As the book draws to a close, the authors include some advanced insights and divinational advice with respect to the use of spreads and their interpretation.
Waite himself offered some guidance in these methods in his book ‘The Pictorial Key to the Tarot’ but the authors have included some of Waite’s deeper esoteric practices that he used when using the Celtic Cross Spread along with their roots in the Golden Dawn tradition.
The book closes with a bibliography, Glossary, appendices, endnotes and art credit list.
Our Review of ‘Secrets of the Waite-Smith Tarot’ by Marcus Katz and Tali Goodwin
As its title suggests Secrets of the Waite-Smith Tarot: The True Story of the World’s Most Popular Tarot is a book about secrets. Because of this, I shall not reveal exactly what they are or how the authors believe them to have impacted upon the formulation of the Waite-Smith Tarot deck for fear of spoiling the story for those of you who might be drawn toward purchasing the book for yourself.
However, I will say that this publication does contain some fascinating material.
I have personally and professionally used the Rider-Waite deck regularly ever since the mid-1980s and have also studied the Golden Dawn in depth throughout the same period. I still came out of reading this book in a state of some shock at the realization that I had previously held many mis-conceptions about this deck and A E Waite that were quite untrue!
I will not give the game away by saying that this is a book that features quite heavily the deck’s artist Pamela Colman Smith. It traces her life, the influences that led her toward the style of artwork that she perfected, the relationship (or non-relationship) that she had with Waite and the powerful impact that her connection with Ellen Terry and her home had upon her.
Through reading this book, one almost feels as if the part that A E Waite played in its design and eventual popularity comes as a secondary concern. The reasons for this conclusion become self-evident as the book continues through one page after another of fascinating historical and metaphysical detail.
It should also be noted that this book is also beautifully illustrated—mostly with examples of Smith’s own artwork—some of which were commissioned and others which are simple sketches by her of English landscapes—many of which were later woven into the deck’s design.
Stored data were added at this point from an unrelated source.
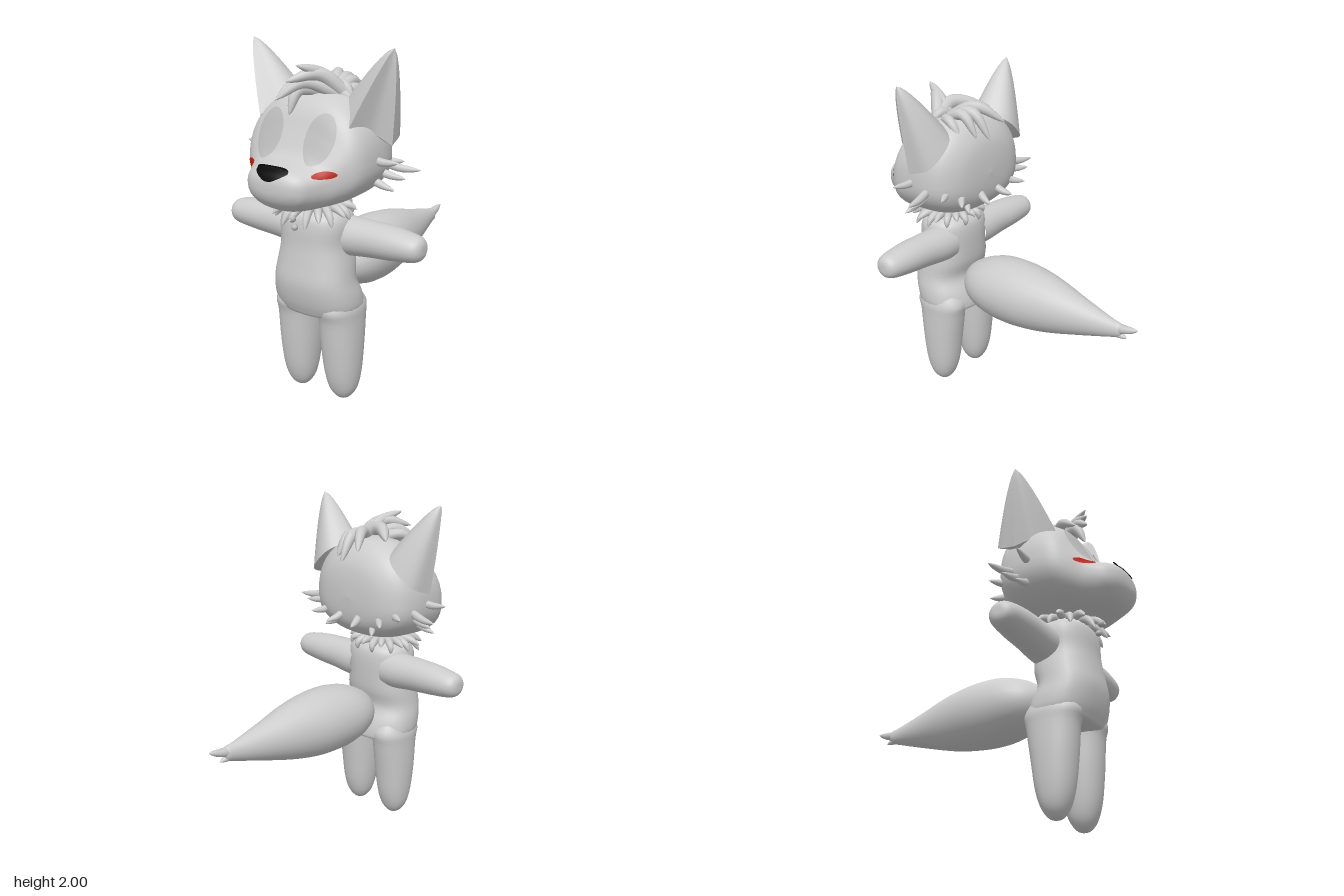
import * as THREE from 'three';
import { toCreasedNormals } from 'three/addons/utils/BufferGeometryUtils.js';

const mat = (name, color, extra = {}) => new THREE.MeshStandardMaterial({ name, color, ...extra });

// Skin a list of rings (each a closed loop of [x, y, z]) and face it outwards
function loft(rings) {
  const n = rings[0].length, pos = rings.flat(2), idx = [];
  for (let r = 0; r < rings.length - 1; r++)
    for (let i = 0; i < n; i++) {
      const j = (i + 1) % n, a = r * n + i, b = r * n + j, c = a + n, d = b + n;
      idx.push(a, b, c, b, d, c);
    }
  const v = (i) => new THREE.Vector3().fromArray(pos, i * 3).sub(new THREE.Vector3().fromArray(pos, 0));
  let volume = 0;
  for (let i = 0; i < idx.length; i += 3) volume += v(idx[i]).dot(v(idx[i + 1]).cross(v(idx[i + 2])));
  if (volume < 0) idx.reverse();
  const g = new THREE.BufferGeometry();
  g.setAttribute('position', new THREE.Float32BufferAttribute(pos, 3));
  g.setIndex(idx);
  g.computeVertexNormals();
  return g;
}

// Smooth lookup through the rows of a profile, by fractional row number
function profile(rows) {
  const spline = new THREE.CubicInterpolant(rows.map((_, i) => i), rows.flat(), rows[0].length);
  return (u) => Array.from(spline.evaluate(u));
}

// Rounded body from profile rows; point(row, c, s) places each point of a section
function rounded(rows, point, power = 2, sides = 28, steps = 4) {
  const at = profile(rows), rings = [], count = (rows.length - 1) * steps;
  const soft = (v) => Math.sign(v) * Math.abs(v) ** (2 / power);
  for (let k = 0; k <= count; k++) {
    const row = at(k / steps), ring = [];
    for (let i = 0; i < sides; i++) {
      const a = (i / sides) * Math.PI * 2;
      ring.push(point(row, soft(Math.cos(a)), soft(Math.sin(a))));
    }
    rings.push(ring);
  }
  return loft(rings);
}

// Pointed, curved tuft of fur
function tuft(points, radius, sides = 8, steps = 9) {
  const curve = new THREE.CatmullRomCurve3(points.map((p) => new THREE.Vector3(...p)));
  const { normals, binormals } = curve.computeFrenetFrames(steps);
  const rings = [];
  for (let k = 0; k <= steps; k++) {
    const t = k / steps, p = curve.getPointAt(t), r = radius * (1 - t) ** 0.75 * (0.7 + 1.1 * t);
    rings.push(Array.from({ length: sides }, (_, i) => {
      const a = (i / sides) * Math.PI * 2;
      return p.clone().addScaledVector(normals[k], r * Math.cos(a))
        .addScaledVector(binormals[k], r * Math.sin(a)).toArray();
    }));
  }
  return loft(rings);
}

// Head rows: z, half width, top, bottom, widest height
const HEAD = [
  [0.165, 0, 1.45, 1.45, 1.45], [0.175, 0.15, 1.57, 1.34, 1.44], [0.2, 0.25, 1.66, 1.27, 1.43],
  [0.26, 0.335, 1.74, 1.215, 1.42], [0.35, 0.37, 1.78, 1.185, 1.42], [0.45, 0.377, 1.775, 1.175, 1.42],
  [0.55, 0.37, 1.735, 1.17, 1.41], [0.61, 0.35, 1.67, 1.17, 1.4], [0.66, 0.31, 1.57, 1.17, 1.38],
  [0.72, 0.25, 1.465, 1.17, 1.345], [0.78, 0.21, 1.435, 1.18, 1.33], [0.83, 0.18, 1.42, 1.205, 1.32],
  [0.865, 0.135, 1.395, 1.24, 1.32], [0.883, 0.075, 1.36, 1.28, 1.32], [0.887, 0, 1.32, 1.32, 1.32],
];
const HEAD_POWER = 2.3;
const headAt = profile(HEAD);

// Depth of the face surface at (x, y)
function faceZ(x, y) {
  let lo = 5, hi = HEAD.length - 1;
  for (let k = 0; k < 30; k++) {
    const u = (lo + hi) / 2, [, w, top, bottom, mid] = headAt(u);
    const h = y > mid ? top - mid : mid - bottom;
    const d = Math.abs(x / w) ** HEAD_POWER + Math.abs((y - mid) / h) ** HEAD_POWER;
    if (d < 1) lo = u; else hi = u;
  }
  return headAt(lo)[0];
}

// Thin patch lying on the face; outline(a) gives its edge around (cx, cy)
function patch(cx, cy, outline, lift, minZ = 0) {
  const pos = [], idx = [], n = 36, m = 6;
  for (let r = 0; r <= m; r++)
    for (let i = 0; i < n; i++) {
      const [ox, oy] = outline((i / n) * Math.PI * 2);
      const x = cx + (ox * r) / m, y = cy + (oy * r) / m;
      pos.push(x, y, Math.max(faceZ(x, y), minZ) + lift);
      const j = (i + 1) % n, a = r * n;
      if (r < m) idx.push(a + i, a + n + i, a + n + j, a + i, a + n + j, a + j);
    }
  const g = new THREE.BufferGeometry();
  g.setAttribute('position', new THREE.Float32BufferAttribute(pos, 3));
  g.setIndex(idx);
  g.computeVertexNormals();
  return g;
}

// Hollow-fronted pointed ear: a creased loop drawn up to the tip
function ear(s) {
  const V = (x, y, z) => new THREE.Vector3(x * s, y, z);
  const front = V(0.29, 1.61, 0.59), outer = V(0.425, 1.5, 0.4);
  const shell = new THREE.CatmullRomCurve3([front, V(0.17, 1.73, 0.42), V(0.25, 1.68, 0.25), V(0.39, 1.55, 0.27), outer]);
  const centre = V(0.31, 1.61, 0.405), tip = V(0.455, 2, 0.43);
  const loop = shell.getPoints(20);
  for (let i = 1; i < 6; i++)
    loop.push(outer.clone().lerp(front, i / 6).lerp(centre, 0.3 * Math.sin((i / 6) * Math.PI)));
  const rings = [];
  for (let k = 0; k <= 12; k++) {
    const t = k / 12, axis = tip.clone().lerp(centre, t);
    rings.push(loop.map((p) => axis.clone().addScaledVector(p.clone().sub(centre), t ** 0.75).toArray()));
  }
  rings.push(loop.map(() => [0.26 * s, 1.56, 0.4]));
  return toCreasedNormals(loft(rings), 0.7);
}

export function createModel() {
  const fur = mat('fur grey', 0xcccccc);
  const eyeGrey = mat('eye grey', 0xbababa, { side: THREE.DoubleSide });
  const black = mat('nose black', 0x0a0a0a, { side: THREE.DoubleSide });
  const red = mat('cheek red', 0xc01c08, { side: THREE.DoubleSide });
  const model = new THREE.Group();
  const add = (name, geometry, material = fur) => {
    const mesh = new THREE.Mesh(geometry, material);
    mesh.name = name;
    model.add(mesh);
    return mesh;
  };

  // Head and torso
  add('head', rounded(HEAD, ([z, w, top, bottom, mid], c, s) =>
    [w * c, mid + s * (s > 0 ? top - mid : mid - bottom), z], HEAD_POWER, 48));
  add('torso', rounded([ // y, half width, centre z, half depth
    [1.2, 0.12, 0.48, 0.11], [1.14, 0.14, 0.48, 0.12], [1.1, 0.19, 0.48, 0.155], [1.04, 0.207, 0.48, 0.168],
    [0.94, 0.203, 0.482, 0.17], [0.84, 0.22, 0.492, 0.173], [0.74, 0.235, 0.51, 0.168], [0.65, 0.253, 0.485, 0.182],
    [0.57, 0.25, 0.463, 0.178], [0.53, 0.2, 0.455, 0.15], [0.515, 0, 0.455, 0],
  ], ([y, w, cz, d], c, s) => [w * c, y, cz + d * s], 2.4));

  // Tail with a forked tip
  add('tail', rounded([ // z, half width, centre y, half height
    [0.345, 0, 0.74, 0], [0.325, 0.07, 0.74, 0.065], [0.26, 0.145, 0.735, 0.125], [0.16, 0.188, 0.735, 0.17],
    [0.04, 0.2, 0.735, 0.194], [-0.12, 0.192, 0.735, 0.194], [-0.3, 0.155, 0.735, 0.167],
    [-0.5, 0.1, 0.735, 0.113], [-0.7, 0.045, 0.74, 0.058], [-0.77, 0.028, 0.745, 0.038], [-0.79, 0, 0.745, 0],
  ], ([z, w, cy, h], c, s) => [w * c, cy + h * s, z]));
  add('tailTip', tuft([[0, 0.75, -0.68], [0, 0.758, -0.79], [0, 0.782, -0.885]], 0.036));
  add('tailTip', tuft([[0, 0.728, -0.68], [0, 0.718, -0.76], [0, 0.708, -0.815]], 0.03));

  // Paired parts
  const cheekTufts = [[0.54, 1.365, 0.3], [0.5, 1.43, 0.46], [0.455, 1.27, 0.42], [0.48, 1.32, 0.35],
    [0.38, 1.37, 0.2], [0.28, 1.32, 0.14], [0.19, 1.25, 0.17], [0.1, 1.3, 0.09]];
  for (const s of [1, -1]) {
    const side = s > 0 ? 'left' : 'right';
    add(side + 'Arm', rounded([ // x, centre y, half height, half depth
      [0.12, 0.98, 0.11, 0.11], [0.2, 0.98, 0.108, 0.11], [0.32, 0.985, 0.1, 0.102], [0.45, 0.987, 0.092, 0.098],
      [0.57, 0.985, 0.077, 0.085], [0.62, 0.985, 0.062, 0.066], [0.64, 0.985, 0.035, 0.035], [0.643, 0.985, 0, 0],
    ], ([x, cy, h, d], c, t) => [x * s, cy + h * c, 0.43 + d * t]));
    add(side + 'Leg', rounded([ // y, centre x, half width, centre z, half depth
      [0, 0.148, 0, 0.46, 0], [0.015, 0.148, 0.04, 0.46, 0.04], [0.07, 0.148, 0.078, 0.46, 0.077],
      [0.17, 0.147, 0.1, 0.46, 0.106], [0.33, 0.145, 0.112, 0.46, 0.128], [0.5, 0.143, 0.114, 0.456, 0.15],
      [0.58, 0.142, 0.112, 0.46, 0.165], [0.66, 0.14, 0.08, 0.465, 0.12],
    ], ([y, cx, w, cz, d], c, t) => [(cx + w * c) * s, y, cz + d * t], 2.2));
    add(side + 'Ear', ear(s));
    add(side + 'Eye', patch(s * 0.16, 1.55, (a) => [0.085 * Math.cos(a), 0.122 * Math.sin(a)], 0.004), eyeGrey);
    add(side + 'CheekMark', patch(s * 0.24, 1.39, (a) => [0.048 * Math.cos(a), 0.019 * Math.sin(a)], 0.008), red);
    for (const [x, y, z] of cheekTufts) {
      const tip = new THREE.Vector3(x, y, z), root = tip.clone().lerp(new THREE.Vector3(0, 1.44, 0.42), 0.4);
      const mid = tip.clone().lerp(root, 0.5).add(new THREE.Vector3(0, -0.012, 0));
      add(side + 'CheekTuft', tuft([root, mid, tip].map((p) => [p.x * s, p.y, p.z]), 0.03));
    }
  }

  // Nose: wide on top, narrow below
  add('nose', patch(0, 1.4, (a) => {
    const y = Math.sin(a), wide = y > 0 ? 0.1 : 0.1 + 0.065 * y;
    return [wide * Math.sign(Math.cos(a)) * Math.abs(Math.cos(a)) ** 0.5, y > 0 ? 0.03 * y ** 0.5 : 0.042 * y];
  }, 0.006, 0.832), black);

  // Swept hair on top of the head: root, bend, tip, radius
  const hair = [
    [[0.08, 1.75, 0.4], [0.06, 1.85, 0.5], [0, 1.905, 0.64], 0.042],
    [[0.16, 1.74, 0.42], [0.06, 1.85, 0.52], [-0.05, 1.82, 0.67], 0.05],
    [[0.13, 1.74, 0.44], [0, 1.81, 0.57], [-0.09, 1.73, 0.69], 0.045],
    [[0.05, 1.75, 0.45], [-0.03, 1.77, 0.58], [-0.045, 1.645, 0.65], 0.045],
    [[0.02, 1.75, 0.44], [-0.09, 1.79, 0.52], [-0.145, 1.71, 0.64], 0.04],
    [[0.19, 1.72, 0.42], [0.02, 1.82, 0.45], [-0.165, 1.78, 0.31], 0.055],
    [[0.07, 1.75, 0.42], [0, 1.82, 0.28], [-0.1, 1.73, 0.14], 0.045],
    [[0.08, 1.75, 0.42], [0.05, 1.8, 0.26], [0.03, 1.65, 0.14], 0.045],
    [[0.1, 1.75, 0.42], [0.1, 1.79, 0.28], [0.1, 1.67, 0.18], 0.042],
    [[0.12, 1.75, 0.42], [0.16, 1.76, 0.33], [0.16, 1.66, 0.24], 0.038],
    [[0.05, 1.75, 0.42], [0.14, 1.79, 0.42], [0.21, 1.73, 0.44], 0.04],
  ];
  for (const [root, bend, tip, r] of hair) add('hairTuft', tuft([root, bend, tip], r, 10, 12));

  // Ruff of tufts around the neck, longer and lower at the front
  for (let i = 0; i < 20; i++) {
    const a = (i / 20) * Math.PI * 2, sx = Math.sin(a), cz = Math.cos(a), low = i % 2;
    const reach = 0.215 + 0.03 * cz - 0.02 * low, drop = 1.13 - 0.045 * low - 0.03 * Math.max(cz, 0);
    const at = (r, y) => [sx * r * 1.12, y, 0.485 + cz * r];
    add('ruffTuft', tuft([at(0.1, 1.16), at(0.17, 1.15 - 0.02 * low), at(reach, drop)], 0.03));
  }

  // Small hanging bell
  for (const [y, z, r] of [[1.115, 0.7, 0.022], [1.06, 0.68, 0.018]])
    add('bell', new THREE.SphereGeometry(r, 14, 10), eyeGrey).position.set(0, y, z);

  return model;
}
So, with that said, I shall say no more about the book’s illuminating and fascinating content other than to comment upon the fact that, although it is a comprehensive publication—one that that spans over 450 pages of quality material, it contains no reference to the connection between the cards of the Major Arcana and the paths that connect the Sephira of the Tree of Life.
The minor arcana is featured in its relationship to the Kabbalistic glyph but not the major.
Overall though Secrets of the Waite-Smith Tarot is an excellent book that strips down the world’s most popular Tarot deck to the minutest detail and reveals its inner characteristics from many unique angles.
The story that the authors tell within the book and the insights into advanced Tarot-work that they offer will be thoroughly appreciated by both Tarot divinationalists and historians in equal measure.
So, if you are a fan of the Rider-Waite deck or even someone who is interested in a genuine historical enigma, such as how such a cobbled together piece of work ever became the single most defining system of divination the world has ever seen, then this book will utterly delight and educate at one and the same time.
A powerful and classy piece of occult research that successfully challenges many historical and metaphysical myths that surround the Rider-Waite Tarot deck!